L to R: Bette White, chair of Harlem Hospital CAB; Reba Williams, M.D., medical director Renaissance Health Care Network; Bernadette McKentney-Brown, associate executive director, Renaissance Health Care Network; Ruth Clark, co-chair of the Joint Legislative Breakfast; Melvin Christian, co-chair of the Joint Legislative Breakfast; Jackie Rowe-Adams, chair, Renaissance Health Care Network CAB; and Denise C. Soares, senior vice president Generation+/Northern Manhattan Hospitals Corporation (128494)

Saturday, March 7, the Renaissance Health Care Network and Harlem Hospital community advisory boards held their Joint Legislative Breakfast at Harlem Hospital Center.

The event was co-chaired by Renaissance Health Care Network CAB Vice Chair Ruth Clark and Harlem Hospital Center Second Vice Chair Melvin Christian. Assemblyman Keith L.T. Wright was the keynote speaker, with remarks from Elsie McCabe Thompson, president of NYC Mission Society, and Senior Vice Presidents Denise C. Soares and LaRay Brown.

The following political leaders were in attendance: Rep. Charles B. Rangel, Councilwomen Inez Dickens, Manhattan Borough President Gale Brewer and New York City Comptroller Scott Stringer.
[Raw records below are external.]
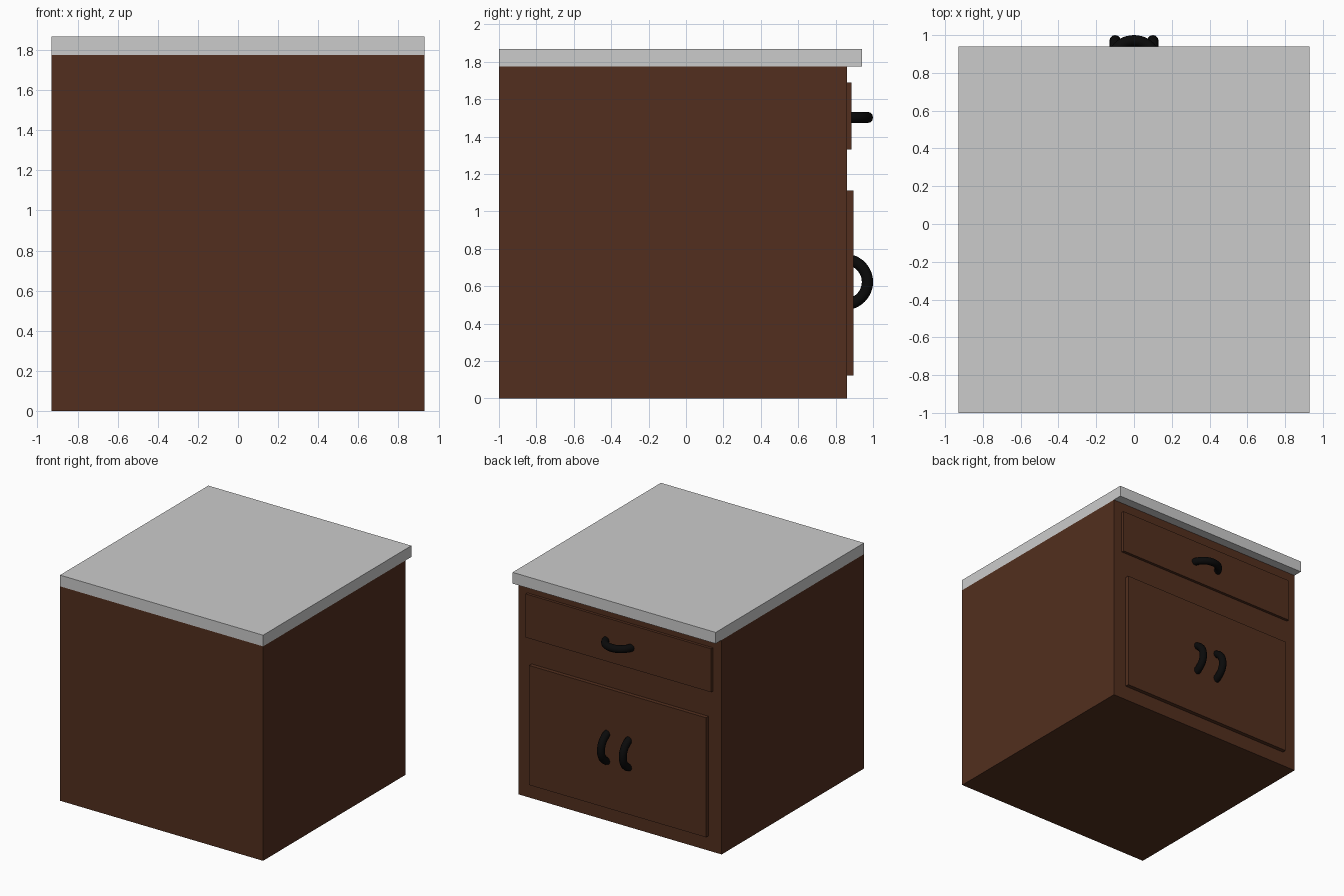
import bpy
from math import radians

if "Cube" in bpy.data.objects:
    bpy.data.objects.remove(bpy.data.objects["Cube"])


def material(name, rgb):
    m = bpy.data.materials.new(name)
    m.diffuse_color = (*rgb, 1)
    m.use_nodes = True
    m.node_tree.nodes["Principled BSDF"].inputs["Base Color"].default_value = m.diffuse_color
    return m


wood = material("dark_wood", (0.085, 0.028, 0.013))
black = material("black_metal", (0.003, 0.003, 0.003))


def box(name, half_x, y0, y1, z0, z1, mat=None):
    bpy.ops.mesh.primitive_cube_add(size=1, location=(0, (y0 + y1) / 2, (z0 + z1) / 2))
    ob = bpy.context.object
    ob.name = name
    ob.scale = (2 * half_x, y1 - y0, z1 - z0)
    bpy.ops.object.transform_apply(location=False, rotation=False, scale=True)
    if mat:
        ob.data.materials.append(mat)
    return ob


def handle(name, x, z, rotation):
    # Ring sunk into the panel, so only an arched pull shows
    bpy.ops.mesh.primitive_torus_add(
        major_radius=0.12, minor_radius=0.03, major_segments=48, minor_segments=12,
        location=(x, 0.85, z), rotation=rotation)
    ob = bpy.context.object
    ob.name = name
    ob.data.materials.append(black)
    bpy.ops.object.shade_smooth_by_angle(angle=radians(40))
    return ob


# Cabinet carcass and overhanging worktop
box("cabinet_body", 0.93, -1.0, 0.862, 0.0, 1.775, wood)
box("countertop", 0.93, -1.0, 0.94, 1.775, 1.868)

# Raised drawer and door panels
box("drawer_front", 0.85, 0.84, 0.885, 1.33, 1.69, wood)
box("door_panel", 0.81, 0.84, 0.895, 0.122, 1.112, wood)

# Horizontal drawer pull and a pair of vertical door pulls
handle("drawer_handle", 0, 1.502, (0, 0, 0))
for side, x in (("left", -0.1), ("right", 0.1)):
    handle(side + "_door_handle", x, 0.623, (0, radians(90), 0))
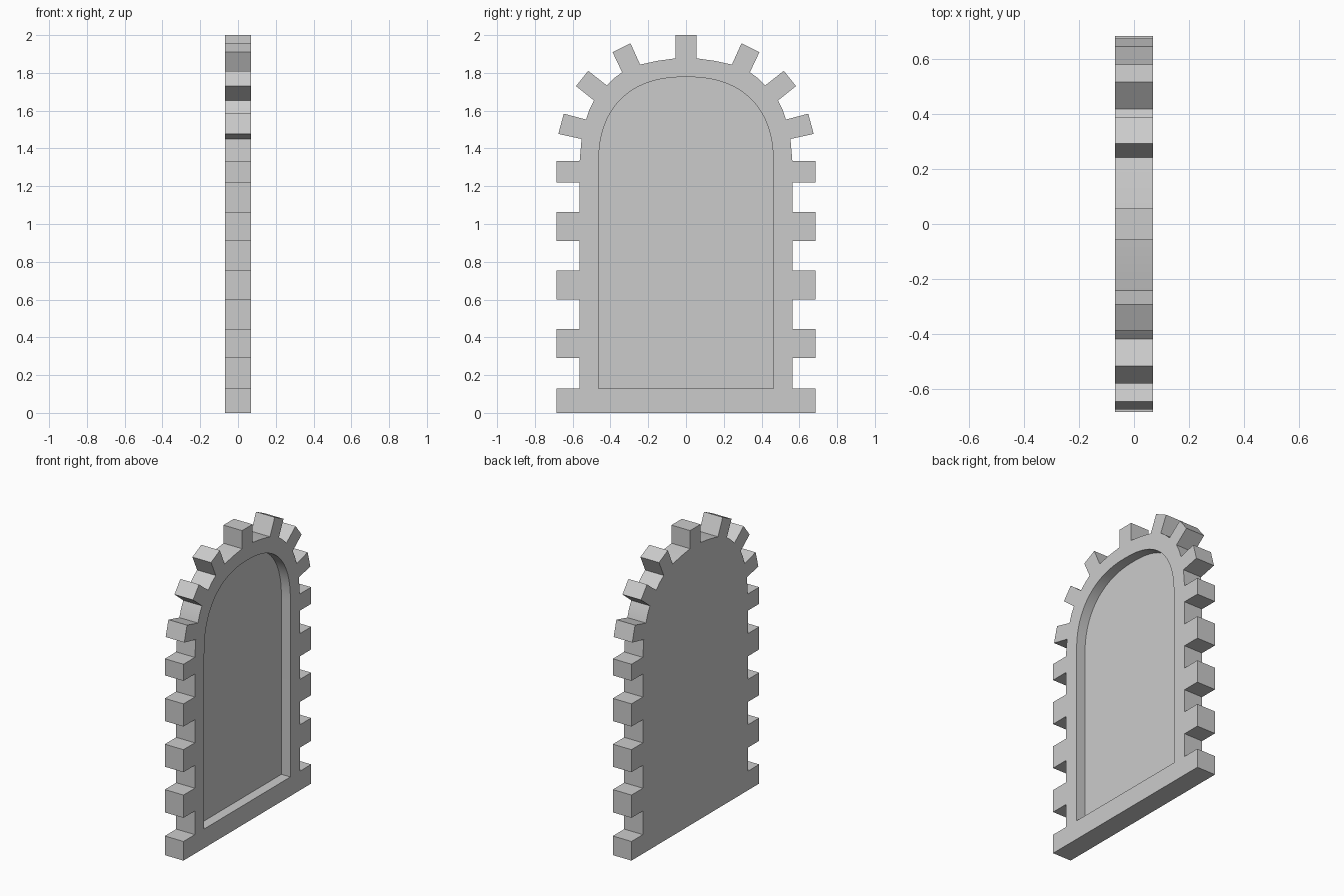
import bpy, bmesh, math

if "Cube" in bpy.data.objects:
    bpy.data.objects.remove(bpy.data.objects["Cube"])

HALF = 0.07      # half thickness along x
FLOOR = 0.003    # x position of the recessed panel


def prism(name, half_profile, x0, x1):
    """Mirror a half outline (y, z) across y = 0 and extrude it along x."""
    pts = half_profile + [(-y, z) for y, z in reversed(half_profile) if y > 1e-6]
    bm = bmesh.new()
    face = bm.faces.new([bm.verts.new((x0, y, z)) for y, z in pts])
    ext = bmesh.ops.extrude_face_region(bm, geom=[face])
    moved = [g for g in ext["geom"] if isinstance(g, bmesh.types.BMVert)]
    bmesh.ops.translate(bm, verts=moved, vec=(x1 - x0, 0, 0))
    bmesh.ops.recalc_face_normals(bm, faces=bm.faces)
    mesh = bpy.data.meshes.new(name)
    bm.to_mesh(mesh)
    bm.free()
    obj = bpy.data.objects.new(name, mesh)
    bpy.context.collection.objects.link(obj)
    return obj


# Outline: square stones up the straight sides
OUT, IN = 0.685, 0.563
outline = []
for z0, z1 in [(0, 0.13), (0.29, 0.445), (0.6, 0.753), (0.91, 1.064), (1.22, 1.333)]:
    if z0 > 0:
        outline.append((IN, z0))
    outline += [(OUT, z0), (OUT, z1), (IN, z1)]

# Outline: radiating stones around the arch, ending at the keystone
outline += [
    (0.553, 1.45), (0.676, 1.477), (0.647, 1.584), (0.529, 1.553),
    (0.512, 1.604), (0.487, 1.654), (0.582, 1.73), (0.518, 1.811), (0.42, 1.734),
    (0.381, 1.772), (0.338, 1.803), (0.389, 1.91), (0.294, 1.957), (0.243, 1.844),
    (0.15, 1.864), (0.056, 1.877), (0.056, 2.0),
]
frame = prism("arched_stone_frame", outline, -HALF, HALF)

# Arched recess outline: straight jambs with a slightly squared arch
W, SPRING, RISE, N = 0.462, 1.32, 0.458, 2.35
opening = [(W, 0.13)]
for i in range(25):
    a = math.pi / 2 * i / 24
    y = W * max(math.cos(a), 0) ** (2 / N) if i < 24 else 0
    opening.append((y, SPRING + RISE * math.sin(a) ** (2 / N)))
cutter = prism("recess_cutter", opening, FLOOR, HALF + 0.1)
cutter.hide_render = True

# Cut the recess into the +x side
mod = frame.modifiers.new("recess", "BOOLEAN")
mod.operation = "DIFFERENCE"
mod.solver = "EXACT"
mod.object = cutter
bpy.context.view_layer.objects.active = frame
frame.select_set(True)
bpy.ops.object.modifier_apply(modifier=mod.name)
bpy.data.objects.remove(cutter)
bpy.ops.object.shade_smooth_by_angle(angle=math.radians(15))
The following officers from Gotham Health were in attendance: CEO Dr. Walid Michelen, COO Anita Hill, Board Chair Dr. Dorothy McCray, Board Vice Chair Elissa Macklin and Denisha Johnson-Williams, who is also a member of the Renaissance Health Care Network CAB. Senior Director, HHC President’s Office of Special Projects Erik Cliette was in attendance, and from Assemblyman Keith Wright’s office, Chief of Staff Jeanine Johnson and Senior Manager Maurice A. Cummings were in attendance.

The invocation was given by Imam Abdullah, Harlem Hospital Muslim chaplain, with whom a delegation of Muslim leaders was in attendance.

Bette White, chair of Harlem Hospital Center CAB, and Jackie Rowe-Adams, chair of the Renaissance Health Care Network CAB, said this year’s theme was “Intergenerational Health Care: A 21st Century Model.” The process of aging means different health services varies significantly by age. The association between age and health care raises a number of issues related to intergenerational complications, including social resources across age groups and health-cost increase in the public sector.